Khorasan, Or Khorassan, a N. E. province of Persia, between lat. 31° 30' and 38° 40' N., and lon. 52° 40' and 01° 20' E., bounded N. by Khiva, E. by Afghanistan, S. and W. by the Persian provinces of Kerman, Fars, Luristan, and Irak-Ajemi; area, 124,400 sq. m.; pop. estimated at 850,000. A large portion of the surface is covered by the great salt desert, called by the natives Kubir. The N. W. and N. E. districts are fertile, with numerous oases, mostly of small extent, but containing several populous towns. The Elburz mountains stretch along the north of the province, and throw off ramifications to the southward. The products of the cultivated districts are grain, cotton, hemp, tobacco, aromatic plants, and drugs, including asafoetida, manna, and gum tragacanth. The manufactures are silk, woollen, and goats1 hair stuffs, carpets, muskets, and sword blades.
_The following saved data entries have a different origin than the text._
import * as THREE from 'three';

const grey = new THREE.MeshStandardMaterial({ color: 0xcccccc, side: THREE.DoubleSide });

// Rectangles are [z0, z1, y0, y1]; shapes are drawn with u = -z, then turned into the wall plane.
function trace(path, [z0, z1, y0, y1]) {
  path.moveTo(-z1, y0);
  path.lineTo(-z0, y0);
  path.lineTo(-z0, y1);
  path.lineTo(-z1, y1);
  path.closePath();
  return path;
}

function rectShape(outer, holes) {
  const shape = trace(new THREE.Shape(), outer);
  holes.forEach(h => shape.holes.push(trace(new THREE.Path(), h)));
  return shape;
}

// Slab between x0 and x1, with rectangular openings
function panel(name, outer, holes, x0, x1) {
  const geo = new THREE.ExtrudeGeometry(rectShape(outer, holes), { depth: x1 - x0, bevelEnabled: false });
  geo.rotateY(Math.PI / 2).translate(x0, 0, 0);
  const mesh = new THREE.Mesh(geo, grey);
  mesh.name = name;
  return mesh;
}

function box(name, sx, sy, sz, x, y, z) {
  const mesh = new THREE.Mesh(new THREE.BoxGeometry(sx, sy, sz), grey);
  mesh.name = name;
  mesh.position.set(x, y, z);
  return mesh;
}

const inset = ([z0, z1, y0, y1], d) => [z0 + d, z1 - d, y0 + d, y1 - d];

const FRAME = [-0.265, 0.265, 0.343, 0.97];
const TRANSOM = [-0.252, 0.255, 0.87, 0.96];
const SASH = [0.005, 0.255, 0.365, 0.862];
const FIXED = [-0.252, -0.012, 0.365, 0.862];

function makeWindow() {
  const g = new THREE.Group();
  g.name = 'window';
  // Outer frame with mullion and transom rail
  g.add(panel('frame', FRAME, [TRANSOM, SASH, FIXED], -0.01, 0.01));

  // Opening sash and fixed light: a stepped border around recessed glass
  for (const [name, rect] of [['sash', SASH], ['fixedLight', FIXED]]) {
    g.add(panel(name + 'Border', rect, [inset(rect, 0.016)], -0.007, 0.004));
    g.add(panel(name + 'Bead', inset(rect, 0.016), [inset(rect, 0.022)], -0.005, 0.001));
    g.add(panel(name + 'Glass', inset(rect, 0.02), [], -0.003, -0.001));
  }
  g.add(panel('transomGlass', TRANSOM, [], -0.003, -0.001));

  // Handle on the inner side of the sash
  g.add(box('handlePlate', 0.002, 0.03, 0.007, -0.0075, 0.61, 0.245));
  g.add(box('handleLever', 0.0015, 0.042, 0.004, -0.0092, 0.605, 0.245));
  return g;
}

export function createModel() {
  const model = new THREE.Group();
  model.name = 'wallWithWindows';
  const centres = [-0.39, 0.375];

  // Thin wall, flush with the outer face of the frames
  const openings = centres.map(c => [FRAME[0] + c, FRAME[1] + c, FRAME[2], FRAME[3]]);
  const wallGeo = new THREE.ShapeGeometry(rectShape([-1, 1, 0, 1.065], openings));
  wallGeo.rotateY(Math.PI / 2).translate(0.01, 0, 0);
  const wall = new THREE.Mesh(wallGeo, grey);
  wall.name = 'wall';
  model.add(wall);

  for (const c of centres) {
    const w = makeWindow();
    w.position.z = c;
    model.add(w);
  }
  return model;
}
Meshed is the capital of the province, and the other chief towns are Yezd, Tabas or Tubus, and Nishapur. About 40 m. N. W. of Nisha-pur are famous turquoise mines.
Two thirds of the inhabitants are Persians, resident in towns, the remainder being nomadic Turkomans and Kurds. The prevalent religion is Mohammedanism of the sect of Ali. - The province comprises the ancient territories of Parthia, Mar-giana, and Aria. After its having formed part of the empire of Alexander the Great and of the Seleucidae, a portion of it was incorporated with Bactria. The Arsacides of Parthia, the Sassanides of Persia, and the caliphs ruled over the entire province. Its governor Taher revolted in 813, and he and his successors continued independent. The Suffarides regained possession of it, but lost it to the Samanides and their successors in power, the Ghuznevides. The Seljuks also occupied it for a while, losing it periodically to the people of Kharesm and Ghore, and finally Genghis Khan conquered it. About 1383 it fell into the hands of Tamerlane, and in the reign of his son it enjoyed great prosperity. After much suffering from the inroads of the Uzbecks, it was seized by Ismael, and has formed since 1510, with the exception of Herat, a province of Persia.